Or... maybe it's *not* something as good?
This is why I love tradition and communities not afraid to embrace a pub (or tavern, or bierhall) culture.... until deemed as a community asset by the powers that be who loaned residents the money to purchase the establishment.
This is why I love tradition and communities not afraid to embrace a pub (or tavern, or bierhall) culture.
The US is often far too uptight about such things -- or just too spread out for its own good.
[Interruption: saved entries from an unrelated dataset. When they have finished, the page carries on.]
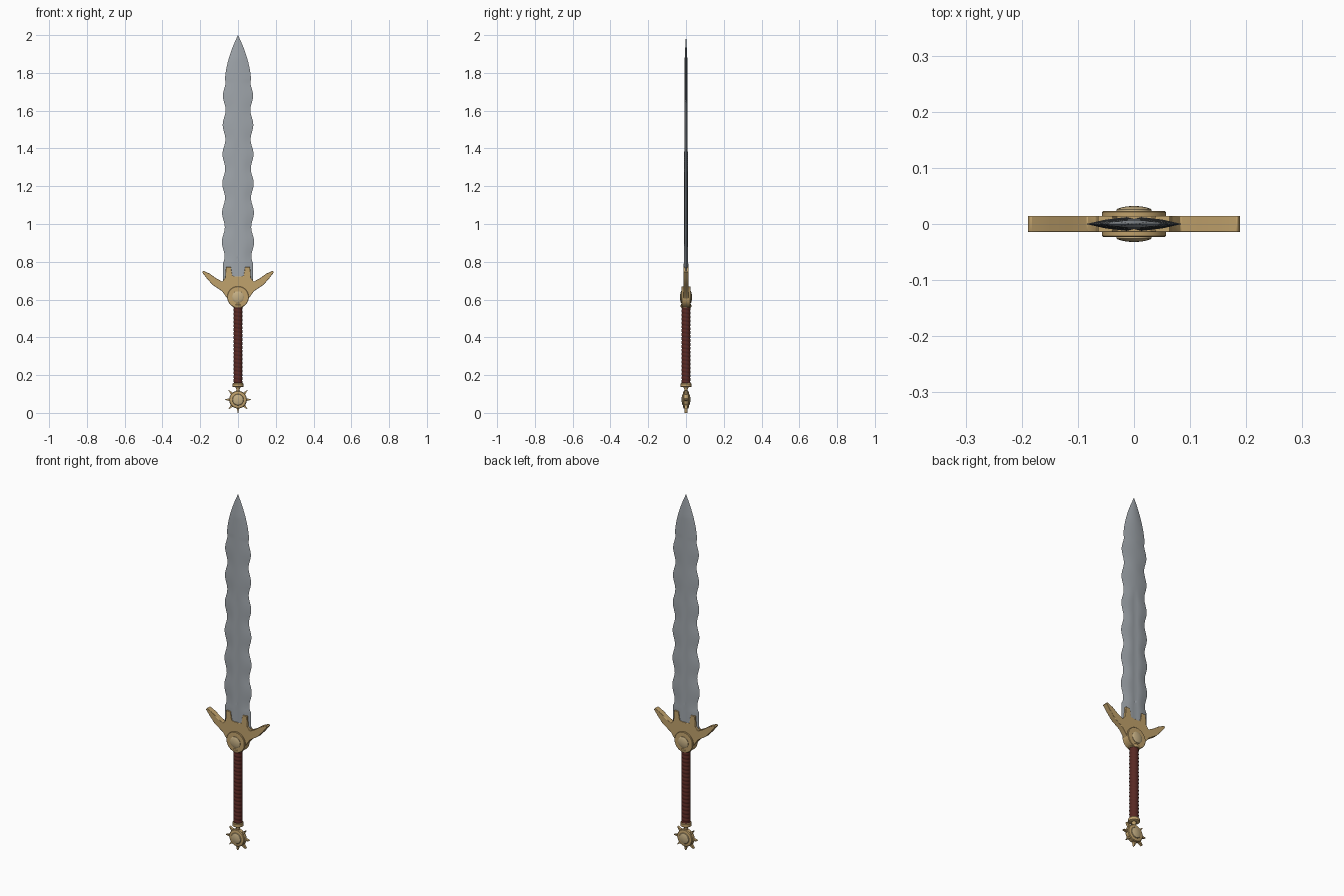
import bpy, bmesh, math

if "Cube" in bpy.data.objects:
    bpy.data.objects.remove(bpy.data.objects["Cube"])


def mat(name, col):
    m = bpy.data.materials.new(name)
    m.diffuse_color = (*col, 1)
    m.use_nodes = True
    m.node_tree.nodes["Principled BSDF"].inputs["Base Color"].default_value = m.diffuse_color
    return m


STEEL = mat("steel", (0.35, 0.38, 0.41))
GOLD = mat("gold", (0.53, 0.36, 0.15))
PALE = mat("pale gold", (0.56, 0.43, 0.23))
LEATHER = mat("dark red leather", (0.10, 0.022, 0.017))


def make(name, verts, faces, material, angle=35):
    me = bpy.data.meshes.new(name)
    me.from_pydata(verts, [], faces)
    bm = bmesh.new()
    bm.from_mesh(me)
    bmesh.ops.recalc_face_normals(bm, faces=bm.faces)
    bm.to_mesh(me)
    bm.free()
    me.materials.append(material)
    ob = bpy.data.objects.new(name, me)
    bpy.context.collection.objects.link(ob)
    bpy.ops.object.select_all(action='DESELECT')
    ob.select_set(True)
    bpy.context.view_layer.objects.active = ob
    bpy.ops.object.shade_smooth_by_angle(angle=math.radians(angle))
    return ob


def rings(name, loops, material, angle=35):
    """Skin a list of closed loops and cap both ends."""
    n = len(loops[0])
    verts = [p for l in loops for p in l]
    faces = [(i * n + j, i * n + (j + 1) % n, (i + 1) * n + (j + 1) % n, (i + 1) * n + j)
             for i in range(len(loops) - 1) for j in range(n)]
    faces += [tuple(range(n)), tuple(range(len(verts) - n, len(verts)))]
    return make(name, verts, faces, material, angle)


def prism(name, pts, h, material, bevel=0.0):
    """Extrude an x-z outline along y."""
    ob = rings(name, [[(x, -h, z) for x, z in pts], [(x, h, z) for x, z in pts]], material)
    if bevel:
        b = ob.modifiers.new("bevel", 'BEVEL')
        b.width, b.segments = bevel, 2
    return ob


def lathe(name, prof, material, zc=None, n=32):
    """Turn (radius, height) about z, or about y at height zc."""
    loops = []
    for r, h in prof:
        ring = [(r * math.cos(2 * math.pi * k / n), r * math.sin(2 * math.pi * k / n)) for k in range(n)]
        loops.append([(a, b, h) if zc is None else (a, h, zc + b) for a, b in ring])
    return rings(name, loops, material)


def both_sides(prof):
    """Mirror a front profile (rim first) to the back."""
    return [(r, -h) for r, h in reversed(prof)] + prof


# Blade: wavy edges, shallow central groove, pointed tip
def half_width(z):
    if z > 1.755:
        return max(0.0008, 0.069 * (1 - ((z - 1.755) / 0.245) ** 1.75))
    base = 0.072 + 0.007 * (1.755 - z) / 1.0
    if z < 0.80:
        return 0.080
    return base + 0.0075 * math.cos(2 * math.pi * (z - 1.68) / 0.155)


loops = []
N = 130
for i in range(N + 1):
    z = 0.66 + 1.34 * i / N
    w = half_width(z)
    t = (0.0125 - 0.006 * (z - 0.66) / 1.34) * min(1, w / 0.05)
    g = 0.72 if z < 1.4 else 0.72 + 0.28 * min(1, (z - 1.4) / 0.1)
    q = [(w, 0), (0.6 * w, 0.68 * t), (0.17 * w, t), (0, t * g),
         (-0.17 * w, t), (-0.6 * w, 0.68 * t)]
    pts = q + [(-x, -y) for x, y in q]
    loops.append([(x, y, z) for x, y in pts])
rings("blade", loops, STEEL, 30)

# Guard: swept wings with two inner teeth
half = [(0.0, 0.575), (0.045, 0.59), (0.085, 0.645), (0.135, 0.678), (0.165, 0.712), (0.190, 0.744),
        (0.184, 0.753), (0.15, 0.737), (0.115, 0.712), (0.083, 0.695), (0.068, 0.715),
        (0.064, 0.772), (0.038, 0.772), (0.030, 0.725), (0.012, 0.722)]
outline = half + [(-x, z) for x, z in reversed(half[1:])]
prism("guard", outline, 0.0145, GOLD, 0.002)

# Guard medallion and its raised boss
lathe("guard_disc", both_sides([(0.057, 0.021), (0.055, 0.023), (0.048, 0.0235)]), GOLD, 0.613, 40)
lathe("guard_boss", both_sides([(0.031, 0.026), (0.029, 0.0275), (0.022, 0.0295),
                                (0.012, 0.0315), (0.002, 0.032)]), PALE, 0.613)

# Grip with a spiral wrap
loops = []
M, S = 160, 24
for i in range(M + 1):
    z = 0.15 + 0.415 * i / M
    ring = []
    for k in range(S):
        a = 2 * math.pi * k / S
        r = 0.0215 + 0.0025 * abs(math.sin(math.pi * 20 * i / M + a / 2))
        ring.append((r * math.cos(a), r * math.sin(a), z))
    loops.append(ring)
rings("grip", loops, LEATHER, 60)

# Collars at the ends of the grip, and pommel neck
lathe("upper_collar", [(0.026, 0.558), (0.028, 0.561), (0.028, 0.572), (0.024, 0.577)], GOLD)
lathe("lower_collar", [(0.024, 0.136), (0.029, 0.139), (0.029, 0.154), (0.026, 0.158)], GOLD)
lathe("pommel_neck", [(0.010, 0.10), (0.009, 0.125), (0.014, 0.137)], GOLD)

# Pommel: domed disc ringed by eight spikes
ZC = 0.07
lathe("pommel_disc", both_sides([(0.047, 0.010), (0.044, 0.014), (0.036, 0.016)]), GOLD, ZC)
lathe("pommel_boss", both_sides([(0.030, 0.016), (0.028, 0.019), (0.020, 0.0215),
                                 (0.010, 0.023), (0.002, 0.0235)]), PALE, ZC)
for k in range(8):
    a = k * math.pi / 4
    c, s = math.cos(a), math.sin(a)
    tri = [(0.040, -0.009), (0.050, -0.006), (0.070, -0.0012), (0.070, 0.0012), (0.050, 0.006), (0.040, 0.009)]
    prism("pommel_spike", [(u * c - v * s, ZC + u * s + v * c) for u, v in tri], 0.007, GOLD)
I'd love to have a local within (reasonable) walking distance.
The younger crowd would probably just play on their phones in the pub now anyways.Our village is fortunate in that it still has a traditional pub [16th Century] but unfortunately the other is currently closed having been caught up in floods the market square suffered over Christmas 2020. Like many small villages back in the day when beer was a staple ours had perhaps half a dozen pubs and inns but times and habits have changed and many have struggled to survive and subsequently closed. Those that remain have often had to diversify but should be cherished, once lost and closed they are often converted into trendy, expensive housing often for incomers.
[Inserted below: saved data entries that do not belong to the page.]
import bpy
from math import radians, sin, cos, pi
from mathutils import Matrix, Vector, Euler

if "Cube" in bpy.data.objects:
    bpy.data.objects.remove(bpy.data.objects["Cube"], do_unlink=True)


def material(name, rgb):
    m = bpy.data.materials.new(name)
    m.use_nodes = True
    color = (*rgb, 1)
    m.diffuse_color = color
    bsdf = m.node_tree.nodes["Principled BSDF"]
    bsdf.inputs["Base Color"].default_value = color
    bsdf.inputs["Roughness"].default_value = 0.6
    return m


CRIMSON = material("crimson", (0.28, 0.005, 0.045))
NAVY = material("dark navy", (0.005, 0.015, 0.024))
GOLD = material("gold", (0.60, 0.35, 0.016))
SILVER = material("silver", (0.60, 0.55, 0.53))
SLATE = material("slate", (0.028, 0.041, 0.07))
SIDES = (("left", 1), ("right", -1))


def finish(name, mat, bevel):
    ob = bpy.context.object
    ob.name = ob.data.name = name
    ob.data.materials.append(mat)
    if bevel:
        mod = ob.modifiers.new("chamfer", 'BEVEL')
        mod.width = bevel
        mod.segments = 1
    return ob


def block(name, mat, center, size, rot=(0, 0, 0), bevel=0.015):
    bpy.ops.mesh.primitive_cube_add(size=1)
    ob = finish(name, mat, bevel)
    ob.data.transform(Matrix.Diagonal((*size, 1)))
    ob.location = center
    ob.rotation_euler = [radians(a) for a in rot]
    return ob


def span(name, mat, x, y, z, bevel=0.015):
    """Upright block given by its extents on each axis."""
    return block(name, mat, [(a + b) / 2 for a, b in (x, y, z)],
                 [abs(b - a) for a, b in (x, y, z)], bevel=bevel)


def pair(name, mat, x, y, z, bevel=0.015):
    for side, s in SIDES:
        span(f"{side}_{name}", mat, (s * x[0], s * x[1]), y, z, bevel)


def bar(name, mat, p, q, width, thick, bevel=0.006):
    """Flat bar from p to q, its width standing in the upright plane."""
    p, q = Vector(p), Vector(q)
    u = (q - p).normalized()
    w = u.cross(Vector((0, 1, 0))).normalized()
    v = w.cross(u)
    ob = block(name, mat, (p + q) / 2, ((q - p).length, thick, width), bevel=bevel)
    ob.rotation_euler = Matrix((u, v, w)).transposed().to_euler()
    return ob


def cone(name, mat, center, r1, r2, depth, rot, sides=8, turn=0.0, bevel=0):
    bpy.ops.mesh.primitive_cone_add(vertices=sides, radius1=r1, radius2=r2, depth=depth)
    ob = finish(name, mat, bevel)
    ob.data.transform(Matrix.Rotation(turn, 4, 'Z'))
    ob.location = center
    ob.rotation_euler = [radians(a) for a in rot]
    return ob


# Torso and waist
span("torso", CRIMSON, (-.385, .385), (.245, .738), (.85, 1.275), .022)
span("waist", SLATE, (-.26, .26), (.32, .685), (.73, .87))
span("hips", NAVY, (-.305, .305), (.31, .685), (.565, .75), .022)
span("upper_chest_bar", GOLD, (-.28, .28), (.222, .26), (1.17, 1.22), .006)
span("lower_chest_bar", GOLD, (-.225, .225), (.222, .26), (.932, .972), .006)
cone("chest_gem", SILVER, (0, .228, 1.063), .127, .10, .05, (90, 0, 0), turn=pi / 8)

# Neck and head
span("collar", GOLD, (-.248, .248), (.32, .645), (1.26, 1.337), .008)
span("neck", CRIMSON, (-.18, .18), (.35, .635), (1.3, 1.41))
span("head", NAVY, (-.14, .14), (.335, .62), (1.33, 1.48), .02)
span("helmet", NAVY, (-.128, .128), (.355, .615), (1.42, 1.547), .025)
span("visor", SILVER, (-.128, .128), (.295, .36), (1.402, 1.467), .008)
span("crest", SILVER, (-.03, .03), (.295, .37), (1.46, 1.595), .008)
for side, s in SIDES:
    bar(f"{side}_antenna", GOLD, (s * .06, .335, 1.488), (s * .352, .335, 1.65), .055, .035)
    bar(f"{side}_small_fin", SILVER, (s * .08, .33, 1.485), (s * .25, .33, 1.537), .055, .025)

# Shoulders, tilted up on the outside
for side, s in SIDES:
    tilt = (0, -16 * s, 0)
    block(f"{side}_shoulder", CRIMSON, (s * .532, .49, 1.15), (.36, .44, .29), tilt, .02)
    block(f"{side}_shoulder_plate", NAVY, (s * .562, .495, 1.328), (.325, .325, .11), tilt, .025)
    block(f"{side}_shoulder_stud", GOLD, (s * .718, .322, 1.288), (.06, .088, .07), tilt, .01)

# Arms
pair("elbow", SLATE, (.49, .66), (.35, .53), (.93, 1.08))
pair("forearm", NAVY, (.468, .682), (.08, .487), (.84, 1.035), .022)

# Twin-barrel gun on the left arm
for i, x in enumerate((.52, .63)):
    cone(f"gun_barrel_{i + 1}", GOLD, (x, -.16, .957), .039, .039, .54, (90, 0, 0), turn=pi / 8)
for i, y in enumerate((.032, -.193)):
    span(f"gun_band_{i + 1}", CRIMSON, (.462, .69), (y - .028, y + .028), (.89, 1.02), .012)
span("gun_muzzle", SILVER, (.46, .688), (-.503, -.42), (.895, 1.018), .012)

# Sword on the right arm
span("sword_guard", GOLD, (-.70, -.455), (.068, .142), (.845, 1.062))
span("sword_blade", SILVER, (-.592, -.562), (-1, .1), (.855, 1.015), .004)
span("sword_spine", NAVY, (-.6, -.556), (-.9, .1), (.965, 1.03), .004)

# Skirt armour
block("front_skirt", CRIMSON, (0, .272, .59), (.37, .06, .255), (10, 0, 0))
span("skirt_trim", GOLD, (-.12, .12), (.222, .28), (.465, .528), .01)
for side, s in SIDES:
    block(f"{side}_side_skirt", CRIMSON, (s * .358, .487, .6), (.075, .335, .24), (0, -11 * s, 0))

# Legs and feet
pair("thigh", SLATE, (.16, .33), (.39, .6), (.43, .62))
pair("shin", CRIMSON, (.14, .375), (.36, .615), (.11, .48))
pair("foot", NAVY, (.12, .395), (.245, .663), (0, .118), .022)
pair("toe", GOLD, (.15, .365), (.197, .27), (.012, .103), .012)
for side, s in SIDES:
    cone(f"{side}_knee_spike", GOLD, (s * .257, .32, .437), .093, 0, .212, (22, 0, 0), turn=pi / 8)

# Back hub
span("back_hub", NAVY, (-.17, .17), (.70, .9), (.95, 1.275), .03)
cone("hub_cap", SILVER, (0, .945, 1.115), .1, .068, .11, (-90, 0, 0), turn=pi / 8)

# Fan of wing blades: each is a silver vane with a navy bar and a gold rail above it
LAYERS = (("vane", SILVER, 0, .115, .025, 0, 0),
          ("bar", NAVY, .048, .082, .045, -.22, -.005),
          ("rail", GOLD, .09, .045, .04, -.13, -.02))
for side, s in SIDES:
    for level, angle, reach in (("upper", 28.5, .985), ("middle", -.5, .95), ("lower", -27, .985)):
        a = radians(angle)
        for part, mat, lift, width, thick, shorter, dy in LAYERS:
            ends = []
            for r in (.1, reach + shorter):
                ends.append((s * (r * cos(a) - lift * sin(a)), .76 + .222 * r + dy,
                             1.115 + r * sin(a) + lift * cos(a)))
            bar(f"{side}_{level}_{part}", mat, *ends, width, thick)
I meet an old friend at a taproom once a month, or so, to talk and catch up. Novel idea, I know.The younger crowd would probably just play on their phones in the pub now anyways.
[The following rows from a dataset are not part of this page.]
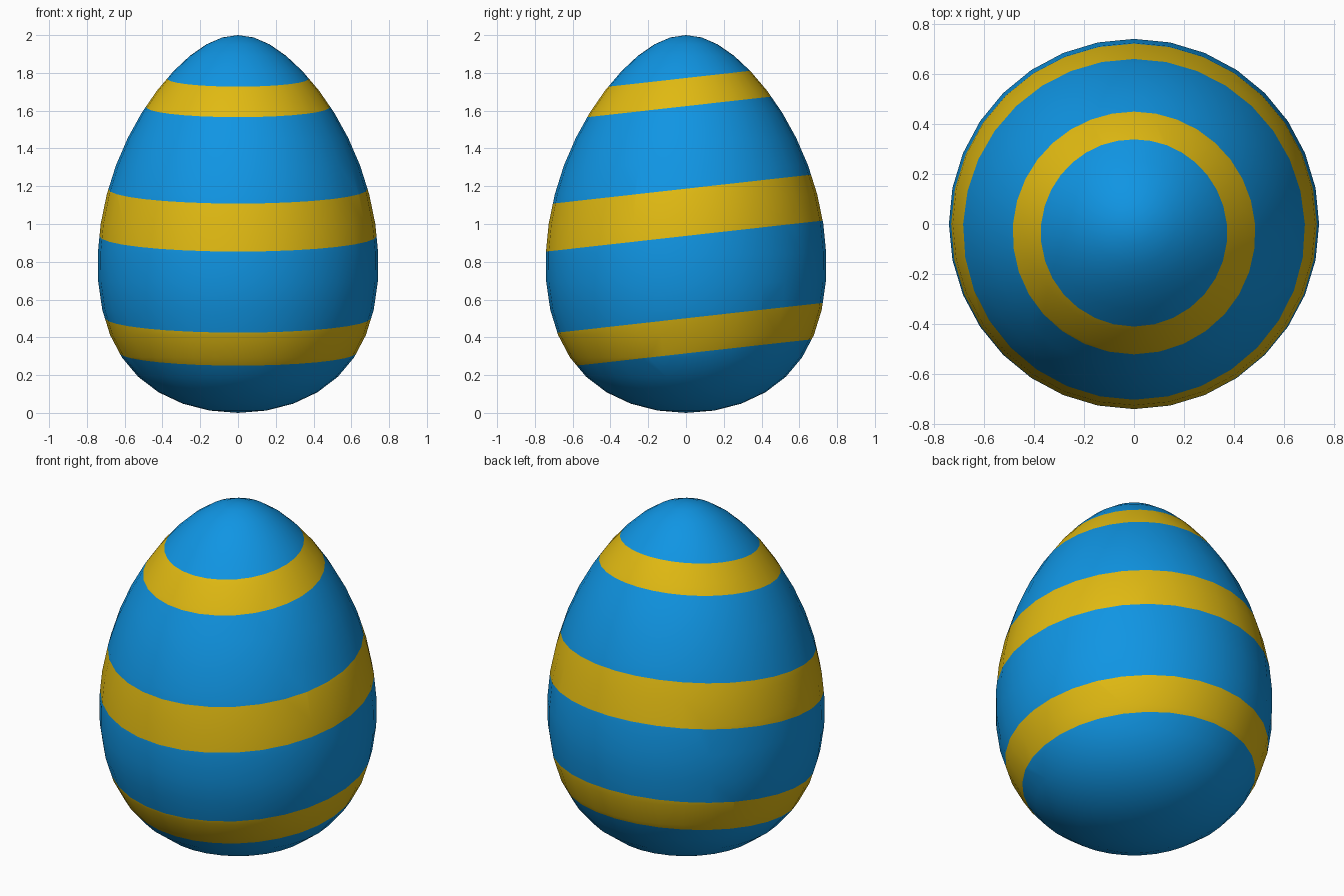
import bpy, bmesh, math
from mathutils import Vector

if "Cube" in bpy.data.objects:
    bpy.data.objects.remove(bpy.data.objects["Cube"])

SEGMENTS, RINGS = 32, 20
TILT = 0.112  # rise of the stripes towards the back
STRIPES = [(0.315, 0.501), (0.937, 1.187), (1.624, 1.773)]


def material(name, color):
    m = bpy.data.materials.new(name)
    m.diffuse_color = (*color, 1)
    m.use_nodes = True
    m.node_tree.nodes["Principled BSDF"].inputs["Base Color"].default_value = m.diffuse_color
    return m


def egg_point(k):
    # Height and radius of one ring: a sphere that narrows upwards
    t = math.pi * k / RINGS
    c = math.cos(t)
    return 1 - c, math.sin(t) * (0.727 + 0.152 * c + 0.02 * c**2 + 0.068 * c**3)


# Egg body, lathed ring by ring
bm = bmesh.new()
rings = []
for k in range(1, RINGS):
    z, r = egg_point(k)
    angles = [2 * math.pi * i / SEGMENTS for i in range(SEGMENTS)]
    rings.append([bm.verts.new((r * math.cos(a), r * math.sin(a), z)) for a in angles])
bottom, top = bm.verts.new((0, 0, 0)), bm.verts.new((0, 0, 2))
for i in range(SEGMENTS):
    j = (i + 1) % SEGMENTS
    bm.faces.new((bottom, rings[0][j], rings[0][i]))
    bm.faces.new((top, rings[-1][i], rings[-1][j]))
    for a, b in zip(rings, rings[1:]):
        bm.faces.new((a[i], a[j], b[j], b[i]))

# Cut the slanted stripe edges
normal = Vector((0, -TILT, 1)).normalized()
for height in (h for pair in STRIPES for h in pair):
    bmesh.ops.bisect_plane(bm, geom=bm.verts[:] + bm.edges[:] + bm.faces[:], dist=1e-5,
                           plane_co=(0, 0, height), plane_no=normal)

# Colour the faces between the stripe edges
for f in bm.faces:
    c = f.calc_center_median()
    h = c.z - TILT * c.y
    f.material_index = int(any(lo < h < hi for lo, hi in STRIPES))
    f.smooth = True

mesh = bpy.data.meshes.new("striped_egg")
bm.to_mesh(mesh)
bm.free()
mesh.materials.append(material("blue", (0.005, 0.30, 0.77)))
mesh.materials.append(material("golden yellow", (0.75, 0.49, 0.006)))
egg = bpy.data.objects.new("striped_egg", mesh)
bpy.context.collection.objects.link(egg)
Normally that's a winter haunt for me Steve in breeks and check shirt but it's a cautionary tale of greedy pubco's with a happy outcome. Their selection of beers and ales is worth tolerating a plastic flagon for. I thought Base Receptacle were playing Glastonbury though ... maybe I'm wrong ...Well ordinarily I wouldn't have accepted such a base receptacle but the festival is at a community pub meaning that people in the village itself have shares in the place and are renovating and manning the place on a voluntary basis, with this in mind I am prepared to tolerate the 'glass'.The pub dates back to the 15th century but for one reason or another had suffered a decade of closure until deemed as a community asset by the powers that be who loaned residents the money to purchase the establishment. Six years later that loan has now been repaid and the place is indeed a thriving village asset and one that I feel sure Phil, aka Lord Flashheart and also local resident, will be familiar with.